In addition to the twelve pencil tableaus and the floating balloons, the gallery is filled with dozens of serene, mystical works to be explored: three stone works that form carefully constructed mandalas (enhanced with commentary), two examples of her early backlit light sheet (verbal) experiments, three pieces in which embellished frames (covered with lettering) provide the art, one historic well-labeled “primary structure” work, thirteen ink and/or marker compositions on paper with painted wood adhered and twenty of the lens boxes.
Bauermeister incorporates the glass, lenses, stones, and other unconventional materials, both natural and manmade, into the boxes and language into every work in the show. Through scribbled stories, double meanings, humor, games and visual puns, Bauermeister began to utilize text in her work as early as 1961 and continues vibrantly today in her eighties, allowing personal feelings, doubts and anxieties as well as a spiritual perception of nature to find their way into her art. Her command of materials conveys confidence while the words raise questions and uncertainties, inviting the viewer to restore balance.

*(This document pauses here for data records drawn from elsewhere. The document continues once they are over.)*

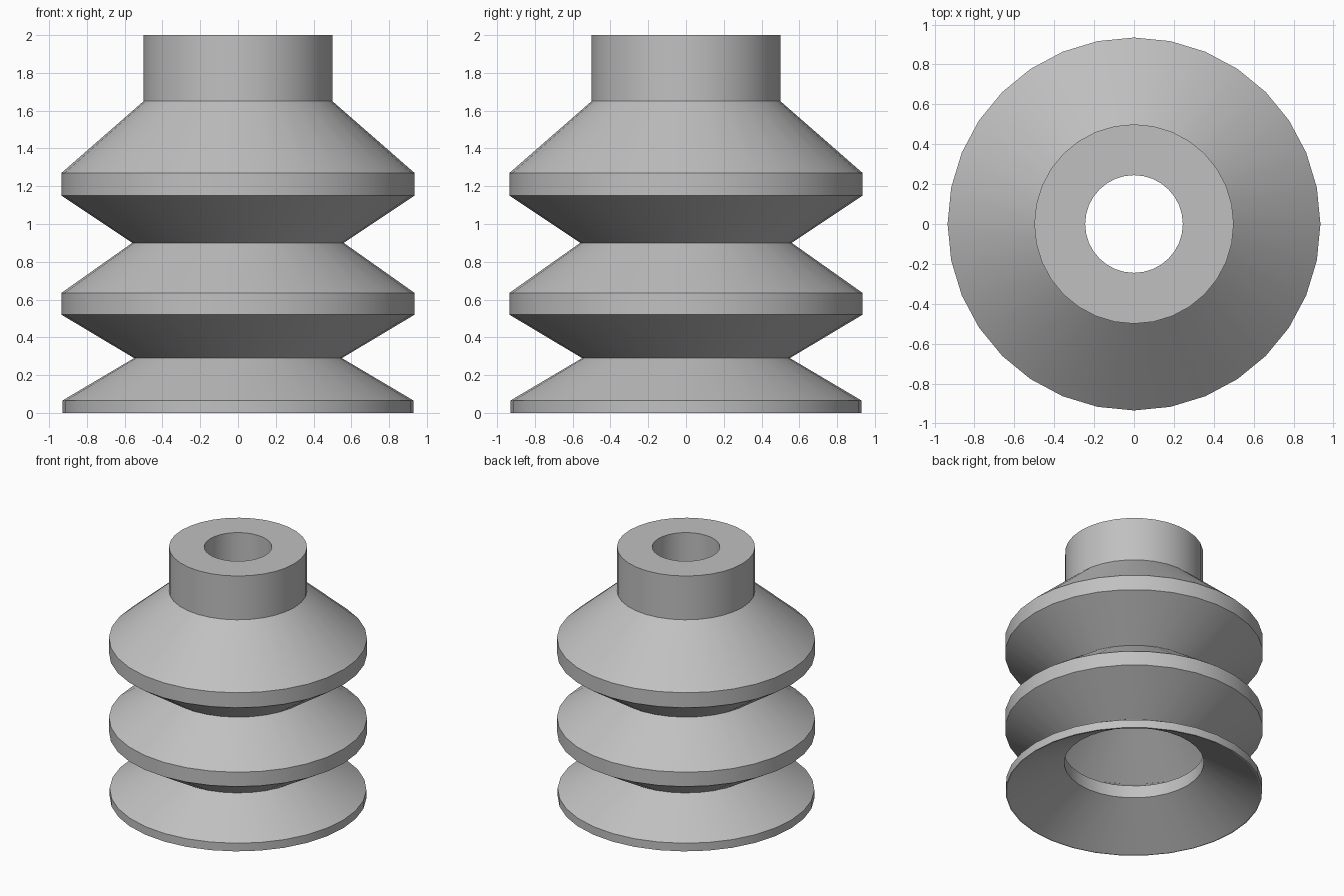
import bpy, bmesh, math

cube = bpy.data.objects.get("Cube")
if cube:
    bpy.data.objects.remove(cube, do_unlink=True)

SIDES = 32

# Single grey rubber
rubber = bpy.data.materials.new("grey rubber")
rubber.use_nodes = True
grey = (0.53, 0.53, 0.53, 1)
rubber.diffuse_color = grey
rubber.node_tree.nodes["Principled BSDF"].inputs["Base Color"].default_value = grey

# Outer wall from the bottom lip up to the collar (radius, height)
outer = [
    (0.93, 0), (0.93, 0.065), (0.55, 0.29),
    (0.935, 0.52), (0.935, 0.635), (0.56, 0.90),
    (0.935, 1.15), (0.935, 1.27), (0.5, 1.65), (0.5, 2),
]
# Bore and hollow folds from the top down to the bottom lip
inner = [
    (0.245, 2), (0.245, 1.6), (0.43, 1.6),
    (0.88, 1.2), (0.507, 0.95), (0.507, 0.85),
    (0.88, 0.57), (0.507, 0.34), (0.507, 0.24), (0.918, 0),
]


def lathe(name, profile, material):
    """Revolve a closed profile around the z axis."""
    bm = bmesh.new()
    rings = []
    for r, z in profile:
        ring = []
        for i in range(SIDES):
            a = math.tau * i / SIDES
            ring.append(bm.verts.new((r * math.cos(a), r * math.sin(a), z)))
        rings.append(ring)
    for k, low in enumerate(rings):
        high = rings[(k + 1) % len(rings)]
        for i in range(SIDES):
            j = (i + 1) % SIDES
            bm.faces.new((low[i], low[j], high[j], high[i]))
    bmesh.ops.recalc_face_normals(bm, faces=bm.faces)
    mesh = bpy.data.meshes.new(name)
    bm.to_mesh(mesh)
    bm.free()
    mesh.materials.append(material)
    obj = bpy.data.objects.new(name, mesh)
    bpy.context.collection.objects.link(obj)
    return obj


# Bellows cup with smooth walls and crisp fold edges
cup = lathe("bellows_cup", outer + inner, rubber)
bpy.ops.object.select_all(action='DESELECT')
cup.select_set(True)
bpy.context.view_layer.objects.active = cup
bpy.ops.object.shade_smooth_by_angle(angle=math.radians(25))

Three pen-and-ink works on paper, Title Drawing No. 1, 2 and 3, (all 2019) greet visitors. They resemble ocean waves, wood grain or other organic patterns, ethereally constructed out of delicate lettering in large, medium and small sizes, using upper- and lowercase alphabets. Hypnotic phrases and sentence fragments meander horizontally. Elsewhere, we see earlier examples of the wavy text pieces from 1979 and then 2015. She seems to have perfected it in these elegant 2019 works. Their undulating sine waves draw us in to read or look. Eventually, the words and little squiggles begin to register, revealing a stream of consciousness autobiography, unfolding as interference pattern about Bauermeister’s early years in New York: close encounters with Hans Hoffman, Peggy Guggenheim, Max Ernst, Dorothea Tanning and Marcel Duchamp; recollections of Miles, Monk, and Martin Luther King. One verbal constellation says: “10 blocks north of Jasper Johns who's American flag painting I had seen in the Amsterdam Stedlijk Museum… 1962 June… when I saw this exhibition of American art… Leslie and Stankiewicz and Jasper and Bob's ‘Monogram’… I knew: where this is called Art, I want to be…”

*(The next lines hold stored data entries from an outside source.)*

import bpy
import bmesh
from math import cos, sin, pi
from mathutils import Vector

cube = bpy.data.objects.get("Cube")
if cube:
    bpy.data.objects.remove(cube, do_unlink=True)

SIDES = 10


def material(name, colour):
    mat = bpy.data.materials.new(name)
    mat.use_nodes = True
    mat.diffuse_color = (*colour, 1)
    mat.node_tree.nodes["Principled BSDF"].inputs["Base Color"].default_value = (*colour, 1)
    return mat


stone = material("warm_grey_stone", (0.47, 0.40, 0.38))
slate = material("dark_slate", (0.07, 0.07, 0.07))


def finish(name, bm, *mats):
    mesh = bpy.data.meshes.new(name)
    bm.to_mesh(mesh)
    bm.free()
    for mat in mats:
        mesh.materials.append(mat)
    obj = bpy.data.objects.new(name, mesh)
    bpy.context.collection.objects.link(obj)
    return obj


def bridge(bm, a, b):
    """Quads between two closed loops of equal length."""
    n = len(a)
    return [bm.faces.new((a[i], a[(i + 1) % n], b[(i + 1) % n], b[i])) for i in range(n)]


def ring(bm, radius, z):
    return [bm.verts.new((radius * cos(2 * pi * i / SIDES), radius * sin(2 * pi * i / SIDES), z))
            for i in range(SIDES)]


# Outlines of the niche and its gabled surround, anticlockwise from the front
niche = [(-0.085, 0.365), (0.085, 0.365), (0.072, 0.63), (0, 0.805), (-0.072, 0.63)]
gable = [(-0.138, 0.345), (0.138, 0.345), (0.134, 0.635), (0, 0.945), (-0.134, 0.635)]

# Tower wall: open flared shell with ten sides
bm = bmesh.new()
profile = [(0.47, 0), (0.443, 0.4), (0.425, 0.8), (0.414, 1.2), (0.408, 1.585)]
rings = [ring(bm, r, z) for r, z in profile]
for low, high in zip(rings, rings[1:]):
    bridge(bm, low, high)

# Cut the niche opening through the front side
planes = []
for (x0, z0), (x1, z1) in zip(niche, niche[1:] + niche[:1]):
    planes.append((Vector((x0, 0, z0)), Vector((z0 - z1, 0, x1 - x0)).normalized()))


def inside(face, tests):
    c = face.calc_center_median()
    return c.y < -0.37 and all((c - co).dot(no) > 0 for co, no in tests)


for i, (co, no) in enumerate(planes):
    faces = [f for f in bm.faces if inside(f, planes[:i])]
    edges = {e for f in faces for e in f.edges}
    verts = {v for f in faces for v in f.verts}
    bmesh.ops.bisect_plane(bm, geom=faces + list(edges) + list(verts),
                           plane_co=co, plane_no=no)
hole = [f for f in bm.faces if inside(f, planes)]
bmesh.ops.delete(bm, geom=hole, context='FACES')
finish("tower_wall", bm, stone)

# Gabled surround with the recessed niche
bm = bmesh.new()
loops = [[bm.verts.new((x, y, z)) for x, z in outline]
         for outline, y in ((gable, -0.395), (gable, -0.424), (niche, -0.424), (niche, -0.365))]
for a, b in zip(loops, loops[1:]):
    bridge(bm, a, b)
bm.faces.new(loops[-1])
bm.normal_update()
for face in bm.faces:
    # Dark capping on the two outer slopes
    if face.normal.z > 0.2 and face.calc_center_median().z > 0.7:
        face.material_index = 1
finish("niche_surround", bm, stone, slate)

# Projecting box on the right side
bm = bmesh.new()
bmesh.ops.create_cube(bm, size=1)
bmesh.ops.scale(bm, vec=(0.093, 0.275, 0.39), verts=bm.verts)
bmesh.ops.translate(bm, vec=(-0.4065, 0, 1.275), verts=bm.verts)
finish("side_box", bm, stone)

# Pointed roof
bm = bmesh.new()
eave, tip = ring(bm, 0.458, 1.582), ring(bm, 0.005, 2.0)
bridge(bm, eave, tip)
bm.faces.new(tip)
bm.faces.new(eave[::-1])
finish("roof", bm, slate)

As looking turns into reading, these 2019 works telling stories about the early 1960s, we learn her works once displayed on Great Jones Street were reviewed in the New York Times by writers who then became personal friends. Later, we see a lens box is dedicated to that same writer. These pieces and this exhibit create a personal, gossipy, political, and whimsical self-portrait of her moment and her network: 2D and 3D visual poetry by a master.

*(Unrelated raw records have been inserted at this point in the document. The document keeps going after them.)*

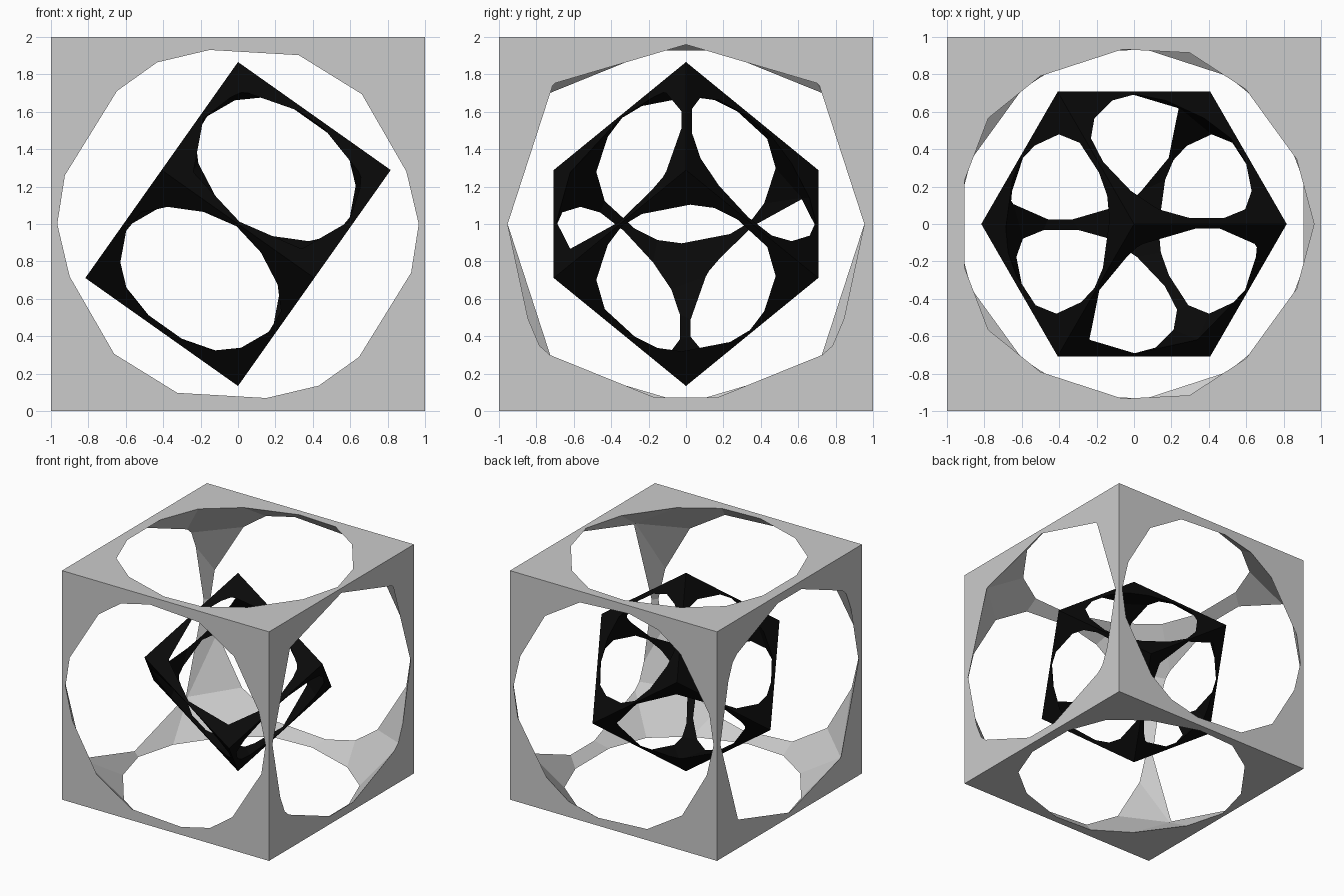
import bpy
from mathutils import Matrix, Vector

if "Cube" in bpy.data.objects:
    bpy.data.objects.remove(bpy.data.objects["Cube"])


def hollow_cube(name, half, rotation):
    """Cube with a faceted ball carved out so each face gets a round opening."""
    bpy.ops.mesh.primitive_ico_sphere_add(subdivisions=2, radius=1.44 * half)
    cutter = bpy.context.object
    cutter.name = name + "_cutter"
    cutter.hide_render = True
    bpy.ops.mesh.primitive_cube_add(size=2 * half)
    cube = bpy.context.object
    cube.name = name
    mod = cube.modifiers.new("carve", 'BOOLEAN')
    mod.operation = 'DIFFERENCE'
    mod.solver = 'EXACT'
    mod.object = cutter
    bpy.ops.object.modifier_apply(modifier=mod.name)
    bpy.data.objects.remove(cutter, do_unlink=True)
    # Turn the finished frame and lift it to the common centre
    cube.data.transform(Matrix.Translation((0, 0, 1)) @ rotation.to_4x4())
    cube.data.update()
    return cube


# Outer frame, square to the axes
hollow_cube("outer_frame", 1.0, Matrix.Identity(3))

# Inner frame, balanced on one corner: its face normals after turning
ax = Vector((-1, 3 ** 0.5, -2 ** 0.5)).normalized()
ay = Vector((-2, 0, 2 ** 0.5)).normalized()
az = Vector((1, 3 ** 0.5, 2 ** 0.5)).normalized()
inner = hollow_cube("inner_frame", 0.5, Matrix((ax, ay, az)).transposed())

black = bpy.data.materials.new("black")
black.diffuse_color = (0.003, 0.003, 0.003, 1)
black.use_nodes = True
black.node_tree.nodes["Principled BSDF"].inputs["Base Color"].default_value = black.diffuse_color
inner.data.materials.clear()
inner.data.materials.append(black)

The airy works are grounded by the copious lens box constructions: painted wooden mini-worlds sporting inscribed surfaces, dense with a vocabulary of objects—clear glass balls, whole or sectioned opaque spheres, and layered glass dividers—that create a myriad of optical effects to disorient us. Frequent bursts of text continually unite everything in the gallery as part of a whole. Bauermeister invites us into her process, offering variations on several themes that form a continuum of this gifted, unorthodox communicator.